[please login to make this ad block disappear]
Amicus Brief Urges Fundamental Rights for the Anchicayá and All Colombian Rivers
231 0 0 0 0
August 08, 2018
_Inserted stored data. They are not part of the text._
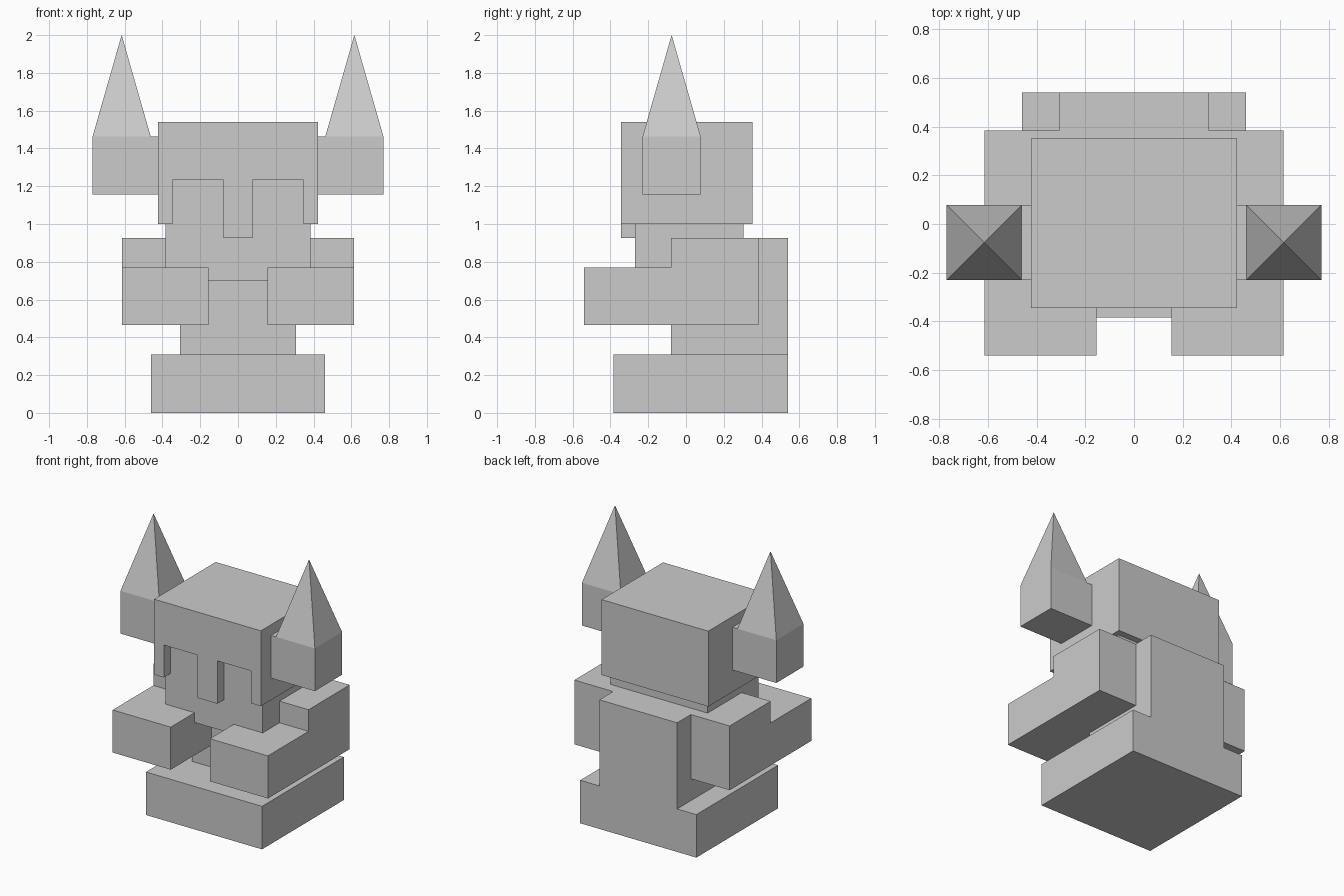
import bpy, bmesh

if "Cube" in bpy.data.objects:
    bpy.data.objects.remove(bpy.data.objects["Cube"])


def make_object(name, bm):
    bmesh.ops.recalc_face_normals(bm, faces=bm.faces[:])
    mesh = bpy.data.meshes.new(name)
    bm.to_mesh(mesh)
    bm.free()
    obj = bpy.data.objects.new(name, mesh)
    bpy.context.collection.objects.link(obj)
    return obj


def box(name, x, y, z):
    """Block from (min, max) ranges."""
    bm = bmesh.new()
    bmesh.ops.create_cube(bm, size=1)
    for v in bm.verts:
        v.co = [r[0] if c < 0 else r[1] for r, c in zip((x, y, z), v.co)]
    return make_object(name, bm)


def extrude_profile(name, points, x0, x1):
    """Side (y, z) profile extruded along x."""
    bm = bmesh.new()
    face = bm.faces.new([bm.verts.new((x0, y, z)) for y, z in points])
    new = bmesh.ops.extrude_face_region(bm, geom=[face])["geom"]
    bmesh.ops.translate(bm, vec=(x1 - x0, 0, 0),
                        verts=[g for g in new if isinstance(g, bmesh.types.BMVert)])
    return make_object(name, bm)


def mirror_x(obj):
    obj.modifiers.new("mirror", 'MIRROR').use_axis[0] = True


# Base and body
box("base", (-.46, .46), (-.385, .54), (0, .308))
extrude_profile("torso", [(-.08, .308), (.54, .308), (.54, .925), (-.08, .925)], -.308, .308)

# Arms: upper block at the shoulder, forearm reaching forward and inward
upper = box("upper_arm", (.308, .615), (-.08, .385), (.465, .925))
mirror_x(upper)
forearm = box("forearm", (.155, .615), (-.54, -.08), (.465, .77))
mirror_x(forearm)

# Face under the helmet
box("face", (-.385, .385), (-.27, .305), (.70, 1.25))

# Helmet with the visor opening cut away, and a nose guard
helmet = box("helmet", (-.423, .423), (-.345, .352), (1.0, 1.54))
cutter = box("visor_cutter", (-.346, .346), (-.5, -.268), (.8, 1.232))
cutter.hide_render = True
cutter.hide_set(True)
cut = helmet.modifiers.new("visor", 'BOOLEAN')
cut.operation = 'DIFFERENCE'
cut.solver = 'EXACT'
cut.object = cutter
box("nose_guard", (-.078, .078), (-.345, -.268), (.925, 1.232))

# Horns: square block drawn up to a point, joined to the helmet by a short stub
bm = bmesh.new()
corners = [(.462, -.23), (.77, -.23), (.77, .078), (.462, .078)]
low = [bm.verts.new((x, y, 1.157)) for x, y in corners]
top = [bm.verts.new((x, y, 1.463)) for x, y in corners]
tip = bm.verts.new((.616, -.076, 2.0))
bm.faces.new(low)
for i in range(4):
    j = (i + 1) % 4
    bm.faces.new((low[i], low[j], top[j], top[i]))
    bm.faces.new((top[i], top[j], tip))
mirror_x(make_object("horn", bm))
stub = box("horn_stub", (.423, .462), (-.23, .078), (1.157, 1.463))
mirror_x(stub)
Today, a coalition of organizations submitted an amicus brief to the Constitutional Court of Colombia calling for recognition of the rights of the Anchicayá River, which flows through the vastly biodiverse Colombian Pacific region. The brief also asks the Court to recognize the rights of every other river in Colombia and compensation for affected communities. Governments must recognize the inalienable rights of all rivers, with Colombia leading the way, said Grant Wilson, Directing Attorney at Earth Law Center. This not only protects river ecosystems, but also empowers local communities to serve as legal guardians of the rivers they rely upon for clean water, food, and their way of life. The case arises from over 17 years of legal proceedings after dam operators discharged some 500,000 cubic meters of sediment from a dam in 2001, devastating downstream Afro-Colombian communities and degrading river ecosystems. Community impacts included unsafe drinking water and losses to their river-based livelihoods, such as fishing and agriculture. Ecosystems suffered too, including from severe harm to fish populations and mangroves. While affected communities won in court, they have yet to receive fair compensation. The attorney Germán Ospina, today presented a citizen request before the Constitutional Court, to annul the Order of September 2016, which ordered the suspension of the payment by operators of the dam Energy Company of the Pacific SA (EPSA). EPSA belongs to the Argos group, a part of the Antioquian business group. This payment should have been made since 2009 in accordance with the ruling of the Administrative Court of Valle del Cauca, but after 9 years compensation has not been paid off, due to unjustified delays of this process, Ospina said. The amicus brief asks the Court to recognize certain fundamental legal rights, including rights to protection and restoration, for all rivers in Colombia, rather than treating waterways as mere property under the law. Where such rights are violated, the rivers themselves could be plaintiffs in a court of law as represented by human guardians. In Colombia, the management of the rivers has been fractional without considering a waterway in its entirety, from its source to its mouth, said Monti Aguirre of International Rivers. It is of supreme importance to create a new legal framework that guarantees the holistic and permanent protection of rivers and lets them flow freely. The amicus brief builds from emerging legal precedent in Colombia, where courts have recognized the rights of the Atrato River and the entire Colombian Amazon. The amicus brief also cites the Whanganui River in New Zealand, whose rights were recognized in 2017, and a civil society initiative to create a Universal Declaration of the Rights of Rivers, in addition to other examples of governments worldwide recognizing the rights of nature. We will continue to seek justice for ecosystems worldwide by fighting for their rights, said Constanza Prieto Figelist, a volunteer lawyer for Earth Law Center who wrote much of the amicus brief. Ultimately, this will lead to a new paradigm in which humans and nature thrive together as equals under the law. Earth Law Center works to transform the law to recognize and protect nature’s inherent rights to exist, thrive and evolve. This includes advancing the inherent rights of rivers through initiatives with local partners to secure rights recognition. International Rivers works with an international network of dam-affected people, grassroots organizations, environmentalists, human rights advocates and others who are committed to stopping destructive river projects and promoting better options. RIDH, The International Network of Human Rights, seeks to contribute to strengthening the capacities of actors related to the promotion and protection of human rights, providing information, analysis, and technical support in the processes in which they participate. They also work as an intermediary in processes of advocacy and dialogue with the goal of having human rights be upheld in a given context.